Tuesday, 23 October 2012

Dress code for writers

Johnny Depp in Secret Window
Try to picture a writer at work and what comes to mind? I'm willing to bet it's something like Johnny Depp's character in Secret Window—wearing a garment so ancient and ratty he could push his fist through the holes and still have room to spare.

I'm here to tell you that writers do not dress like that for work: we discard the robes when the holes are big enough for us to poke two fingers through.

Not long ago, the issue of attire came up among Novel Spaces members. Several of the females confessed that we—coughthey pretty much lived in jeans and sandals and avoided events and places that required anything more complicated. Certain male members, on the other hand, appeared to think that 'formal' and 'business casual' meant they had to wear pants. The only reasonable conclusion to be drawn was that male writers, um, hang around pant-less much of the time.

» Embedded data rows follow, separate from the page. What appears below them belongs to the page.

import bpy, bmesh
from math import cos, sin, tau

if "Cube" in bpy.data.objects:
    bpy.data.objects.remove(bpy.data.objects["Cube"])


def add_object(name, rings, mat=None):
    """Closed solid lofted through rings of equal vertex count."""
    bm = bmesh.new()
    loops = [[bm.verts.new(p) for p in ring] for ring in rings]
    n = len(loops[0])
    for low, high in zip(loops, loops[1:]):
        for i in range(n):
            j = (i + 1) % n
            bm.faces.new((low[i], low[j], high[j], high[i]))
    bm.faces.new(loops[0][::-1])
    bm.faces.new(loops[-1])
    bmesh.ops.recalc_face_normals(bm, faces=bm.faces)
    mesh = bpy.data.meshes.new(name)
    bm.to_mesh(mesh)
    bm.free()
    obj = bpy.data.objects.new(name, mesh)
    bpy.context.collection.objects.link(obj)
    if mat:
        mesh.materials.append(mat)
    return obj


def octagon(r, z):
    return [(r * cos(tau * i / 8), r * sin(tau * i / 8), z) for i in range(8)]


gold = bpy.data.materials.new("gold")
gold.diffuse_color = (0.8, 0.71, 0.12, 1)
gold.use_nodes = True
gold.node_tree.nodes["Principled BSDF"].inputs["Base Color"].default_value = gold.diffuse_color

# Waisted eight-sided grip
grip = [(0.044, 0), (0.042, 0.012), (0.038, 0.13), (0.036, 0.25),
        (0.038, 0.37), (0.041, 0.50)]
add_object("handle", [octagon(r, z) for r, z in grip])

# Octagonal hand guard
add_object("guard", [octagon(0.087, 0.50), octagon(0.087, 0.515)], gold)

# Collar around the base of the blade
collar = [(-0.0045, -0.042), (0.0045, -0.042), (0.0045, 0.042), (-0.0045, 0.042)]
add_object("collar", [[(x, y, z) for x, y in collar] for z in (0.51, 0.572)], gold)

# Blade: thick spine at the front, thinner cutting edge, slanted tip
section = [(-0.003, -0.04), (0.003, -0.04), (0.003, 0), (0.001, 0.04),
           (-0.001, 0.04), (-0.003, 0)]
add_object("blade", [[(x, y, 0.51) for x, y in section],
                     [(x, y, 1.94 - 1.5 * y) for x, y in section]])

Ratty bathrobes, no pants, jeans, sandals, and event avoidance? We decided an intervention was needed. After much intelligent discussion we arrived at a sensible dress code for writers. Since there is no way to enforce any kind of code in the privacy of people's homes, we stuck to public appearances—the ones we can't come up with creative reasons to weasel out of.

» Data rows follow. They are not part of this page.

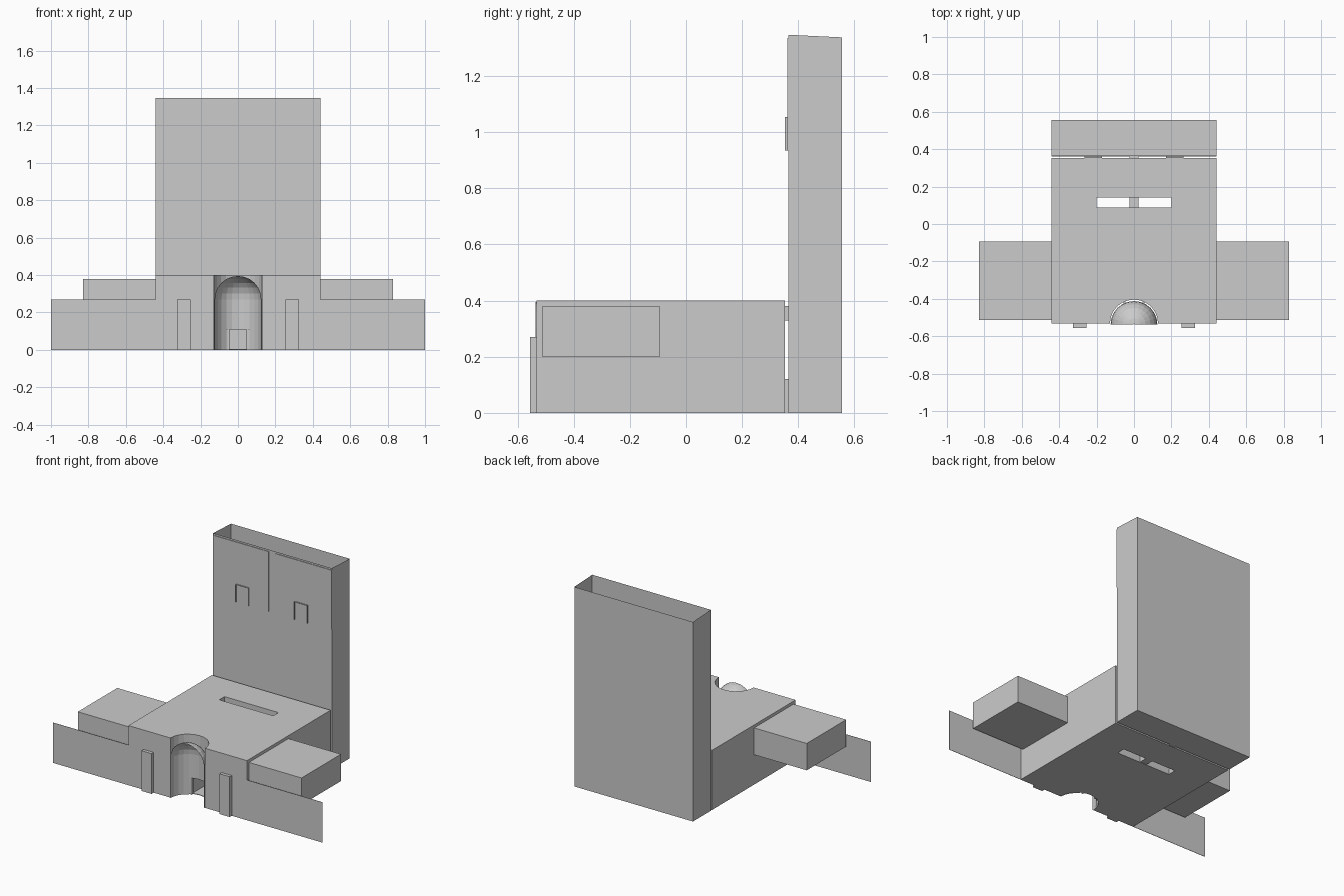
import bpy, bmesh, math
from mathutils import Vector

if "Cube" in bpy.data.objects:
    bpy.data.objects.remove(bpy.data.objects["Cube"])

stone = bpy.data.materials.new("pale grey")
stone.use_nodes = True
GREY = (0.6, 0.6, 0.6, 1)
stone.diffuse_color = GREY
stone.node_tree.nodes["Principled BSDF"].inputs["Base Color"].default_value = GREY


def finish(name, bm):
    mesh = bpy.data.meshes.new(name)
    bm.to_mesh(mesh)
    bm.free()
    mesh.materials.append(stone)
    ob = bpy.data.objects.new(name, mesh)
    bpy.context.collection.objects.link(ob)
    return ob


def box(name, x, y, z, drop=()):
    """Box from ranges; drop lists the directions of faces left open."""
    bm = bmesh.new()
    bmesh.ops.create_cube(bm, size=1)
    for v in bm.verts:
        v.co = [r[0] if c < 0 else r[1] for c, r in zip(v.co, (x, y, z))]
    bm.normal_update()
    gone = [f for f in bm.faces if any(f.normal.dot(Vector(d)) > 0.9 for d in drop)]
    bmesh.ops.delete(bm, geom=gone, context='FACES')
    return finish(name, bm)


def pair(name, x, y, z, drop=()):
    """Matching parts on the left and right."""
    box("left_" + name, x, y, z, drop)
    box("right_" + name, (-x[1], -x[0]), y, z, drop)


def cut(target, cutter):
    cutter.hide_render = True
    cutter.hide_viewport = True
    mod = target.modifiers.new(cutter.name, 'BOOLEAN')
    mod.operation = 'DIFFERENCE'
    mod.solver = 'EXACT'
    mod.object = cutter


FRONT, BACK, W, TOP = -0.533, 0.353, 0.44, 0.4
R, STEPS, SPRING = 0.125, 12, 0.27
angles = [math.pi * i / STEPS for i in range(STEPS + 1)]

# Main block: plan outline with a round niche in the front, extruded up
bm = bmesh.new()
plan = [(W, FRONT), (W, BACK), (-W, BACK), (-W, FRONT)]
plan += [(-(R + 0.004) * math.cos(a), FRONT + (R + 0.004) * math.sin(a)) for a in angles]
base = bm.faces.new([bm.verts.new((x, y, 0)) for x, y in plan])
up = bmesh.ops.extrude_face_region(bm, geom=[base])["geom"]
bmesh.ops.translate(bm, vec=(0, 0, TOP), verts=[g for g in up if isinstance(g, bmesh.types.BMVert)])
bmesh.ops.recalc_face_normals(bm, faces=bm.faces)
body = finish("main_block", bm)

# Slot through the block and a low passage behind the niche
cut(body, box("slot_cutter", (-0.2, 0.2), (0.087, 0.143), (-0.1, 0.5)))
cut(body, box("passage_cutter", (-0.05, 0.05), (-0.45, 0.02), (0.004, 0.11)))

# Niche lining: half cylinder under a quarter dome, open at the doorway
bm = bmesh.new()
rings = [(R, 0), (R, 0.11), (R, SPRING)]
rings += [(R * math.cos(t), SPRING + R * math.sin(t)) for t in
          [math.pi / 2 * i / 6 for i in range(1, 6)]] + [(0.002, SPRING + R)]
grid = [[bm.verts.new((r * math.cos(a), FRONT - 0.004 + r * math.sin(a), z)) for a in angles]
        for r, z in rings]
for j in range(len(grid) - 1):
    for i in range(STEPS):
        if j == 0 and abs(i - (STEPS - 1) / 2) < 2:
            continue
        bm.faces.new((grid[j][i], grid[j + 1][i], grid[j + 1][i + 1], grid[j][i + 1]))
finish("niche_lining", bm)

# Door jambs, and the bar that links block and tower through the slot
pair("door_jamb", (0.045, 0.055), (-0.425, -0.4), (0, 0.11))
box("low_link", (-0.025, 0.025), (0.08, 0.367), (0.002, 0.12))
box("high_link", (-0.025, 0.025), (0.34, 0.367), (0.33, 0.38))

# Side wings, thin front screens and front pilasters
pair("wing", (W, 0.83), (-0.512, -0.094), (0.2, 0.38))
pair("front_screen", (W, 1.0), (FRONT, FRONT + 0.002), (0, SPRING))
pair("pilaster", (0.253, 0.327), (-0.555, FRONT), (0, SPRING))

# Tower: tall open-topped shell, its rear edge slightly lower
tower = box("tower", (-W, W), (0.365, 0.555), (0, 1.347), drop=[(0, 0, 1)])
for v in tower.data.vertices:
    if v.co.z > 1 and v.co.y > 0.5:
        v.co.z -= 0.009

# Raised panels and small open hoods on the tower front
pair("tower_panel", (0.025, W), (0.361, 0.365), (0.935, 1.335))
pair("window_hood", (0.17, 0.265), (0.352, 0.362), (0.935, 1.055),
     drop=[(0, -1, 0), (0, 1, 0), (0, 0, -1)])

The Novel Spaces sartorial code
  • No sequins and fisherman's sandals worn together (both sexes)
  • No bare shoulders (both sexes)
  • No cleavage (anyone who has)
  • No mini anything (women)
  • No Armani dinner jackets over Speedos (men)
  • No jeans and sandals—no sandals! (both sexes)
  • No topless ensembles (both sexes)
  • Kilts, to replace the dreaded pants (men)
The code was proposed, ratified and adopted by all. Writers, be guided accordingly.

Liane Spicer